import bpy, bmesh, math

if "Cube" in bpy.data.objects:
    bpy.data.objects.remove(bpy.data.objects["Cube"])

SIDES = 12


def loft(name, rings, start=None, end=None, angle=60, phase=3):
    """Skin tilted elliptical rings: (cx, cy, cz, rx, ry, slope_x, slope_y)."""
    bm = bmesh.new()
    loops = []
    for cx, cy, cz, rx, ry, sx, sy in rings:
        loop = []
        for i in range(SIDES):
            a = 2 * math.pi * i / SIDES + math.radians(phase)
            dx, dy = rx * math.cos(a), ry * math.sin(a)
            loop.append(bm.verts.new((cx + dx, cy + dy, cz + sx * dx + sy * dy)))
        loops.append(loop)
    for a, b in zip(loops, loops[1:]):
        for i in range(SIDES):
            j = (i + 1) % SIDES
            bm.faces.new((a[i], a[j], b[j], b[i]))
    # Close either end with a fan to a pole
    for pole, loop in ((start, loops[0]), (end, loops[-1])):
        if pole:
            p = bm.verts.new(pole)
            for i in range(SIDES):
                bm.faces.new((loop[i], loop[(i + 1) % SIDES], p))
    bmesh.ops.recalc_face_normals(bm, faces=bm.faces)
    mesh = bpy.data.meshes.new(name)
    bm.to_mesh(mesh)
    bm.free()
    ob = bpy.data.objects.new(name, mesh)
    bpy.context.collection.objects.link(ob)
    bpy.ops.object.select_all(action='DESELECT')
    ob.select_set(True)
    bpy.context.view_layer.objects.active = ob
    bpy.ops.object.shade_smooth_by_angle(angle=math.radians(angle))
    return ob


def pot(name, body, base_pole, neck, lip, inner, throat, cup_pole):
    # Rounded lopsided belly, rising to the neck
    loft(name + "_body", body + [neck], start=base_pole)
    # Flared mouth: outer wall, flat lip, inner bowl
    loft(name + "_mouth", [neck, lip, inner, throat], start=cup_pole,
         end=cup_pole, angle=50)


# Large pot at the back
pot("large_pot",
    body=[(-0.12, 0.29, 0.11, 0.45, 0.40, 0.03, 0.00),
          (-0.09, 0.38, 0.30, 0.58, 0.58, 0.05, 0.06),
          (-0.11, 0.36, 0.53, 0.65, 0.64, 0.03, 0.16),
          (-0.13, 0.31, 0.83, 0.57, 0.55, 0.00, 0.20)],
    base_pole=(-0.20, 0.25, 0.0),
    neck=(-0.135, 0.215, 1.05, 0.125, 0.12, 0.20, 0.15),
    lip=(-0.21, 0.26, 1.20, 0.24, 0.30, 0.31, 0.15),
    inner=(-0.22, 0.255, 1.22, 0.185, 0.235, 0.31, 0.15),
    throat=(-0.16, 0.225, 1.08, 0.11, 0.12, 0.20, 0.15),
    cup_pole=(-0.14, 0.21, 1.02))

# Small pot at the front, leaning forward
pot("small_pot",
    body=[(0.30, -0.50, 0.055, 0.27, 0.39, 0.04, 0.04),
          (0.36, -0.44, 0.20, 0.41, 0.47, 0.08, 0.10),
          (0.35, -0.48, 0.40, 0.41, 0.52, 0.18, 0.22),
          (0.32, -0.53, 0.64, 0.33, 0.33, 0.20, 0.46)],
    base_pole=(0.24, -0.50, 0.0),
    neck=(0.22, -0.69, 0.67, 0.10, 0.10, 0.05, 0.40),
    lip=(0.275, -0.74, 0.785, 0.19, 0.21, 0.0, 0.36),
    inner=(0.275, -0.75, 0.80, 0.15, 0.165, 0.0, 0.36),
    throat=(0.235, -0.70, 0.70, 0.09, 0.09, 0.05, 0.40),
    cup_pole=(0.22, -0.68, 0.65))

EXERCISE REQUIREMENTS
All of the lines above must be returned exactly.

SOLUTION
import bpy, bmesh, math

if "Cube" in bpy.data.objects:
    bpy.data.objects.remove(bpy.data.objects["Cube"])

SIDES = 12


def loft(name, rings, start=None, end=None, angle=60, phase=3):
    """Skin tilted elliptical rings: (cx, cy, cz, rx, ry, slope_x, slope_y)."""
    bm = bmesh.new()
    loops = []
    for cx, cy, cz, rx, ry, sx, sy in rings:
        loop = []
        for i in range(SIDES):
            a = 2 * math.pi * i / SIDES + math.radians(phase)
            dx, dy = rx * math.cos(a), ry * math.sin(a)
            loop.append(bm.verts.new((cx + dx, cy + dy, cz + sx * dx + sy * dy)))
        loops.append(loop)
    for a, b in zip(loops, loops[1:]):
        for i in range(SIDES):
            j = (i + 1) % SIDES
            bm.faces.new((a[i], a[j], b[j], b[i]))
    # Close either end with a fan to a pole
    for pole, loop in ((start, loops[0]), (end, loops[-1])):
        if pole:
            p = bm.verts.new(pole)
            for i in range(SIDES):
                bm.faces.new((loop[i], loop[(i + 1) % SIDES], p))
    bmesh.ops.recalc_face_normals(bm, faces=bm.faces)
    mesh = bpy.data.meshes.new(name)
    bm.to_mesh(mesh)
    bm.free()
    ob = bpy.data.objects.new(name, mesh)
    bpy.context.collection.objects.link(ob)
    bpy.ops.object.select_all(action='DESELECT')
    ob.select_set(True)
    bpy.context.view_layer.objects.active = ob
    bpy.ops.object.shade_smooth_by_angle(angle=math.radians(angle))
    return ob


def pot(name, body, base_pole, neck, lip, inner, throat, cup_pole):
    # Rounded lopsided belly, rising to the neck
    loft(name + "_body", body + [neck], start=base_pole)
    # Flared mouth: outer wall, flat lip, inner bowl
    loft(name + "_mouth", [neck, lip, inner, throat], start=cup_pole,
         end=cup_pole, angle=50)


# Large pot at the back
pot("large_pot",
    body=[(-0.12, 0.29, 0.11, 0.45, 0.40, 0.03, 0.00),
          (-0.09, 0.38, 0.30, 0.58, 0.58, 0.05, 0.06),
          (-0.11, 0.36, 0.53, 0.65, 0.64, 0.03, 0.16),
          (-0.13, 0.31, 0.83, 0.57, 0.55, 0.00, 0.20)],
    base_pole=(-0.20, 0.25, 0.0),
    neck=(-0.135, 0.215, 1.05, 0.125, 0.12, 0.20, 0.15),
    lip=(-0.21, 0.26, 1.20, 0.24, 0.30, 0.31, 0.15),
    inner=(-0.22, 0.255, 1.22, 0.185, 0.235, 0.31, 0.15),
    throat=(-0.16, 0.225, 1.08, 0.11, 0.12, 0.20, 0.15),
    cup_pole=(-0.14, 0.21, 1.02))

# Small pot at the front, leaning forward
pot("small_pot",
    body=[(0.30, -0.50, 0.055, 0.27, 0.39, 0.04, 0.04),
          (0.36, -0.44, 0.20, 0.41, 0.47, 0.08, 0.10),
          (0.35, -0.48, 0.40, 0.41, 0.52, 0.18, 0.22),
          (0.32, -0.53, 0.64, 0.33, 0.33, 0.20, 0.46)],
    base_pole=(0.24, -0.50, 0.0),
    neck=(0.22, -0.69, 0.67, 0.10, 0.10, 0.05, 0.40),
    lip=(0.275, -0.74, 0.785, 0.19, 0.21, 0.0, 0.36),
    inner=(0.275, -0.75, 0.80, 0.15, 0.165, 0.0, 0.36),
    throat=(0.235, -0.70, 0.70, 0.09, 0.09, 0.05, 0.40),
    cup_pole=(0.22, -0.68, 0.65))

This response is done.